- Paid wages of $1,500 or more during any calendar quarter
- Employed at least one employee for at least some part of a day in any 20 or more different calendar weeks
For all of 2010 and up to June 30, 2011, you have to pay 6.2 percent on the first $7,000 of each employee's wages. On and after July 1, 2011, your payment drops to 6 percent.
Reporting & Paying
You pay employment taxes by depositing electronically; mailing, or delivering a check, money order or cash to an authorized financial institution; or using the Electronic Federal Tax Payment System (EFTPS).
If don't withhold these taxes you'll have to pay them out of pocket. If an employee eventually pays the tax, you may still be liable for interest or penalties. The penalty is equal to 100 percent of the income, FICA, and FUTA taxes that weren't withheld. The penalty doesn't apply to your share of FICA or FUTA taxes.
In addition to these federal taxes, you're probably responsible for:
Taxes and Self-Employment
If you're self-employed, such as an independent contractor, then you have to pay self-employment tax (SE). Essentially, this tax covers the same things as the Social Security and Medicare taxes paid by most other employees. However, because you're both the employer and the employee, you have to pay both shares of the tax.
- For 2010, your tax is 15.3 percent of your first $106,800 - 12.4 percent for Social Security and 2.9 percent for Medicare
- For 2011, it's 13.3 percent of your first $106,800 - 10.4 percent for Social Security and 2.9 percent for Medicare.
You report SE tax on Schedule SE, which you attach to your 1040 tax return. You can arrange to have employment taxes withheld, but it's usually difficult to do because most self-employed workers don't know exactly when and how much they'll get paid. So, most self-employed workers pay estimated tax, where you pay taxes, both employment and income taxes, in installments, based upon what you expect to earn in the year.
Questions for Your Attorney
- How do I calculate my 2010 taxes if I was self-employed for several months and then started working full-time for someone else?
- I'm an independent contractor, but I work almost exclusively for one company.
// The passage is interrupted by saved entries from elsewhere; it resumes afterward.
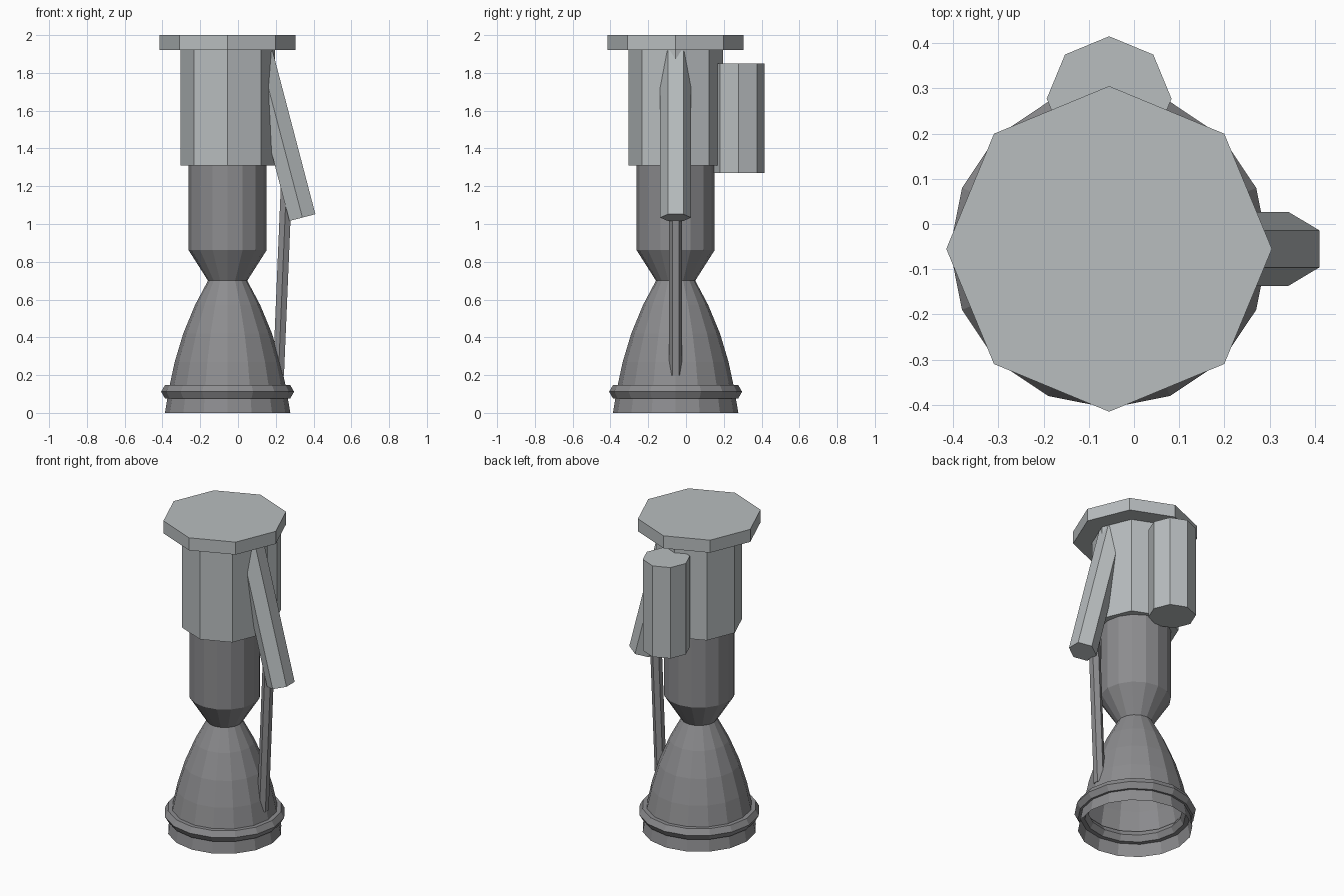
import bpy, bmesh, math
from mathutils import Vector

cube = bpy.data.objects.get("Cube")
if cube:
    bpy.data.objects.remove(cube, do_unlink=True)

AXIS = Vector((-0.055, -0.055, 0))  # centre line of the engine


def material(name, rgb):
    mat = bpy.data.materials.new(name)
    mat.use_nodes = True
    mat.diffuse_color = (*rgb, 1)
    mat.node_tree.nodes["Principled BSDF"].inputs["Base Color"].default_value = (*rgb, 1)
    return mat


light_grey = material("light grey metal", (0.48, 0.51, 0.52))
dark_grey = material("dark grey metal", (0.265, 0.265, 0.275))


def add_object(name, bm, mat):
    bmesh.ops.recalc_face_normals(bm, faces=bm.faces)
    mesh = bpy.data.meshes.new(name)
    bm.to_mesh(mesh)
    bm.free()
    mesh.materials.append(mat)
    obj = bpy.data.objects.new(name, mesh)
    bpy.context.collection.objects.link(obj)
    return obj


def lathe(name, profile, sides, mat, closed=False):
    """Revolve (radius, z) points about the engine axis."""
    bm = bmesh.new()
    rings = []
    for r, z in profile:
        angles = [math.tau * i / sides for i in range(sides)]
        rings.append([bm.verts.new(AXIS + Vector((r * math.cos(a), r * math.sin(a), z)))
                      for a in angles])
    pairs = list(zip(rings, rings[1:]))
    if closed:
        pairs.append((rings[-1], rings[0]))
    for low, high in pairs:
        for i in range(sides):
            j = (i + 1) % sides
            bm.faces.new((low[i], low[j], high[j], high[i]))
    return add_object(name, bm, mat)


def prism(name, start, end, radius, sides, mat, turn=0):
    """Closed straight bar between two points lying in one x-z plane."""
    start, end = Vector(start), Vector(end)
    along = (end - start).normalized()
    side = Vector((0, 1, 0))
    across = side.cross(along)
    bm = bmesh.new()
    ends = []
    for p in (start, end):
        angles = [turn + math.tau * i / sides for i in range(sides)]
        ends.append([bm.verts.new(p + radius * (across * math.cos(a) + side * math.sin(a)))
                     for a in angles])
    bm.faces.new(ends[0])
    bm.faces.new(ends[1])
    for i in range(sides):
        j = (i + 1) % sides
        bm.faces.new((ends[0][i], ends[0][j], ends[1][j], ends[1][i]))
    return add_object(name, bm, mat)


def upright(name, x, y, z0, z1, radius, mat):
    return prism(name, (x, y, z0), (x, y, z1), radius, 8, mat)


# Octagonal mounting plate, main body and rear tank
upright("top_plate", AXIS.x, AXIS.y, 1.92, 2.0, 0.36, light_grey)
upright("main_body", AXIS.x, AXIS.y, 1.31, 1.92, 0.25, light_grey)
upright("rear_tank", AXIS.x, 0.277, 1.27, 1.85, 0.138, light_grey)

# Chamber, throat and open bell as one thin shell
lathe("chamber_and_nozzle",
      [(0.332, 0), (0.308, 0.14), (0.28, 0.27), (0.235, 0.42), (0.173, 0.57),
       (0.104, 0.7), (0.207, 0.862), (0.207, 1.32)], 16, dark_grey)

# Six-sided ring around the bell
ring = [(0.312 + 0.04 * math.cos(k * math.pi / 3), 0.112 + 0.04 * math.sin(k * math.pi / 3))
        for k in range(6)]
lathe("nozzle_ring", ring, 16, dark_grey, closed=True)

# Slanted side pump and the thin feed pipe under it
prism("side_pump", (0.341, AXIS.y, 1.034), (0.114, AXIS.y, 1.9), 0.082, 6,
      light_grey, math.pi / 6)
prism("feed_pipe", (0.214, AXIS.y, 0.2), (0.256, AXIS.y, 1.2), 0.034, 6,
      dark_grey, math.pi / 6)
Doesn't that make me the company's employee, so shouldn't it be paying and/or withholding my employment taxes?
- I made a mistake in withholding taxes for my workers. Can I file an amended return? Should I?